Cura­tor of Inver­te­brate Palaeon­tol­ogy, Roy­al Ontario Muse­um and Asso­ciate Pro­fes­sor, Depart­ment of Ecol­o­gy and Evo­lu­tion­ary Biol­o­gy and
Depart­ment of Earth Sci­ences, Uni­ver­si­ty of Toron­to

Jean Van­nier
Senior Researcher
Lab­o­ra­toire de géolo­gie de Lyon: Terre, Planètes, Envi­ron­nement (UMR 5276-CNRS)
+33 4 7244 8144

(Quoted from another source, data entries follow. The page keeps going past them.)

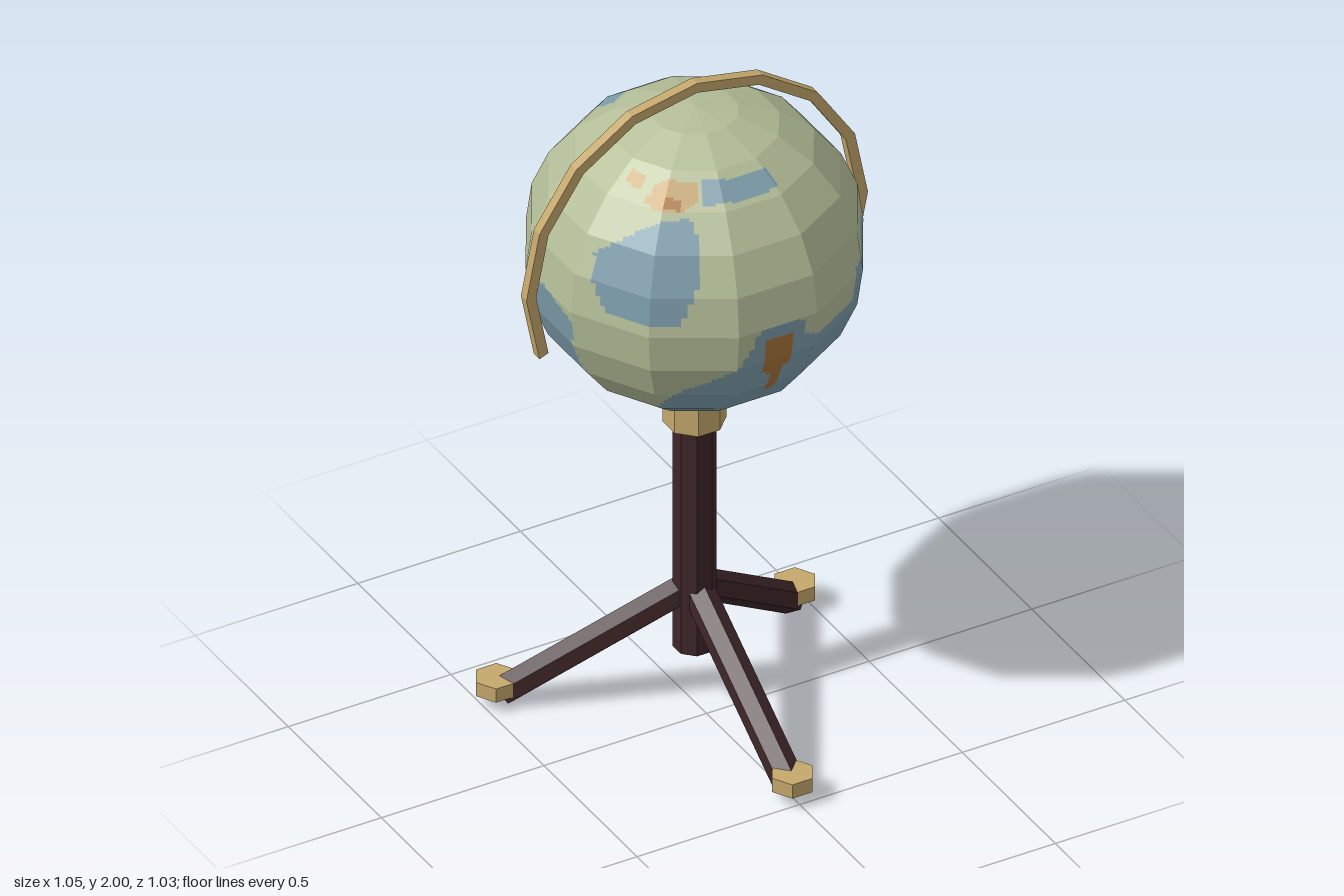
import * as THREE from 'three';

const AXIS_Z = -0.065, GLOBE_Y = 1.475;

const mat = (name, color) => {
  const m = new THREE.MeshStandardMaterial({ color, flatShading: true });
  m.name = name;
  return m;
};

// Map outlines as [longitude, latitude] in degrees; longitude 0 faces the front.
const OCEANS = [
  [[-38, -30], [-20, -19], [-11, -10], [-7, 0], [9.5, 0], [11, -6.5], [19, -10.5], [40, -11], [40, 3], [55, 6],
    [68, 6], [75, -2], [79, -11], [87, -17], [98, -10], [101, 0], [115, 5], [124, 14], [118, 25], [120, 38],
    [119, 45], [108, 46], [108, 54], [150, 55], [209, 55], [205, 42], [211, 30], [213, 27], [223, 20], [224, 0],
    [262, -4], [265, 1], [285, -4], [282, -30], [285, -50], [285, -90], [-75, -90], [-75, -55], [-56, -57], [-48, -45]],
  [[-32, 43], [-27, 34], [-29, 17], [-35, 4], [-62, 4], [-68, 14], [-70, 24], [-59, 33], [-47, 40]],
  [[-25, 47], [18, 47], [18, 55], [-25, 56]],
];
const LANDS = [
  [[133, -1], [132, 3], [140, 8], [160, 12], [169, -5], [171, -29], [164, -41], [128, -45], [108, -45],
    [107, -32], [117, -20], [124, -11], [133, -10]],
  [[55, -52], [70, -47], [105, -46], [105, -62], [55, -60]],
  [[167, -40], [185, -42], [192, -52], [172, -53]],
];
const HIGHLANDS = [
  [[-55, 46], [-48, 44], [-34, 45], [-27, 49], [-28, 55], [-46, 56], [-54, 52]],
  [[-71, 51], [-61, 50], [-60, 55], [-70, 56]],
  [[146, 53], [146, 46], [134, 41], [125, 44], [123, 53]],
];
const MOUNTAINS = [
  [[-4, -6], [0, -5], [6, -5.5], [6, -20], [4, -22], [5, -36], [-1, -34], [0, -24], [-4, -21]],
  [[138, 2], [146, 2], [154, -1], [162, -2], [162, -6], [155, -9], [146, -9], [146, -6], [138, -5]],
  [[-45, 45], [-37, 45], [-37, 49], [-45, 49]],
];

function inside(poly, x, y) {
  let hit = false;
  for (let i = 0, j = poly.length - 1; i < poly.length; j = i++) {
    const [xi, yi] = poly[i], [xj, yj] = poly[j];
    if ((yi > y) !== (yj > y) && x < ((xj - xi) * (y - yi)) / (yj - yi) + xi) hit = !hit;
  }
  return hit;
}

// Index of the colour: 0 land, 1 ocean, 2 highland, 3 mountain
function terrain(p) {
  let lon = THREE.MathUtils.radToDeg(Math.atan2(p.x, p.z));
  const lat = THREE.MathUtils.radToDeg(Math.atan2(p.y, Math.hypot(p.x, p.z)));
  if (lon < -75) lon += 360;
  const any = (list) => list.some((poly) => inside(poly, lon, lat));
  if (any(MOUNTAINS)) return 3;
  if (any(HIGHLANDS)) return 2;
  if (any(LANDS)) return 0;
  return any(OCEANS) ? 1 : 0;
}

// Twelve by twelve flat facets, each divided into small cells that take the map colours
function globeGeometry() {
  const SEG = 12, CELLS = 14, R = 0.466, H = 0.447;
  const buckets = [[], [], [], []];
  const corner = (i, j) => {
    const lon = ((i * 30 + 15) * Math.PI) / 180, t = (j * Math.PI) / SEG;
    return new THREE.Vector3(R * Math.sin(t) * Math.sin(lon), H * Math.cos(t), R * Math.sin(t) * Math.cos(lon));
  };
  for (let i = 0; i < SEG; i++) for (let j = 0; j < SEG; j++) {
    const a = corner(i, j), b = corner(i + 1, j), c = corner(i, j + 1), d = corner(i + 1, j + 1);
    const at = (u, v) => a.clone().lerp(b, u).lerp(c.clone().lerp(d, u), v);
    for (let m = 0; m < CELLS; m++) for (let n = 0; n < CELLS; n++) {
      const u0 = m / CELLS, u1 = (m + 1) / CELLS, v0 = n / CELLS, v1 = (n + 1) / CELLS;
      const p = at(u0, v0), q = at(u1, v0), r = at(u0, v1), s = at(u1, v1);
      const out = buckets[terrain(at((u0 + u1) / 2, (v0 + v1) / 2))];
      const tris = [];
      if (!(j === SEG - 1 && n === CELLS - 1)) tris.push(r, s, q);
      if (!(j === 0 && n === 0)) tris.push(r, q, p);
      for (const k of tris) out.push(k.x, k.y, k.z);
    }
  }
  const g = new THREE.BufferGeometry();
  let start = 0;
  buckets.forEach((list, k) => {
    g.addGroup(start, list.length / 3, k);
    start += list.length / 3;
  });
  g.setAttribute('position', new THREE.Float32BufferAttribute(buckets.flat(), 3));
  g.computeVertexNormals();
  return g;
}

export function createModel() {
  const root = new THREE.Group();
  root.name = 'globeOnTripod';
  const wood = mat('dark wood', 0x3e2628), brass = mat('brass', 0xc4a76c);
  const map = [mat('land', 0xb4be98), mat('ocean', 0x7d9dab), mat('highland', 0xc2a26c), mat('mountain', 0xa8743a)];

  const add = (name, geo, material, x, y, z) => {
    const m = new THREE.Mesh(geo, material);
    m.name = name;
    m.position.set(x, y, z);
    root.add(m);
    return m;
  };
  const prism = (r, h, sides, turn = 0) => new THREE.CylinderGeometry(r, r, h, sides).rotateY(turn);

  add('globe', globeGeometry(), map, 0, GLOBE_Y, AXIS_Z);

  // Meridian arc: ten straight pieces, open at the bottom
  const arc = new THREE.Shape();
  const STEP = Math.PI / 8;
  for (let i = 0; i <= 21; i++) {
    const outer = i <= 10;
    const a = (outer ? i - 5 : 16 - i) * STEP, r = outer ? 0.525 : 0.495;
    arc[i ? 'lineTo' : 'moveTo'](r * Math.sin(a), r * Math.cos(a));
  }
  const arcGeo = new THREE.ExtrudeGeometry(arc, { depth: 0.03, bevelEnabled: false }).translate(0, 0, -0.015);
  add('meridianArc', arcGeo, brass, 0, GLOBE_Y, AXIS_Z);

  // Central post and collar
  add('post', prism(0.059, 0.74, 8, Math.PI / 8), wood, 0, 0.555, AXIS_Z);
  add('collar', prism(0.086, 0.1, 8, Math.PI / 8), brass, 0, 0.96, AXIS_Z);

  // Three sloping legs with hexagonal feet
  const up = new THREE.Vector3(0, 1, 0);
  ['front', 'left', 'right'].forEach((side, i) => {
    const a = (i * Math.PI * 2) / 3, sx = Math.sin(a), cz = Math.cos(a);
    const top = new THREE.Vector3(0, 0.385, AXIS_Z);
    const end = new THREE.Vector3(sx * 0.51, 0.036, AXIS_Z + cz * 0.51);
    const dir = top.clone().sub(end);
    const mid = top.clone().add(end).multiplyScalar(0.5);
    const leg = add(side + 'Leg', prism(0.044, dir.length(), 6), wood, mid.x, mid.y, mid.z);
    // Rolled so that every leg shows the same faces
    const slope = new THREE.Quaternion().setFromUnitVectors(up, new THREE.Vector3(0, dir.y, -Math.hypot(dir.x, dir.z)).normalize());
    leg.quaternion.setFromAxisAngle(up, a).multiply(slope);
    add(side + 'Foot', prism(0.062, 0.044, 6, Math.PI / 6), brass, sx * 0.53, 0.06, AXIS_Z + cz * 0.526);
  });
  return root;
}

Sean Bet­tam
Com­mu­ni­ca­tions, Fac­ul­ty of Arts & Sci­ence
Uni­ver­si­ty of Toron­to


David McK­ay
Com­mu­ni­ca­tions Coor­di­na­tor
Roy­al Ontario Muse­um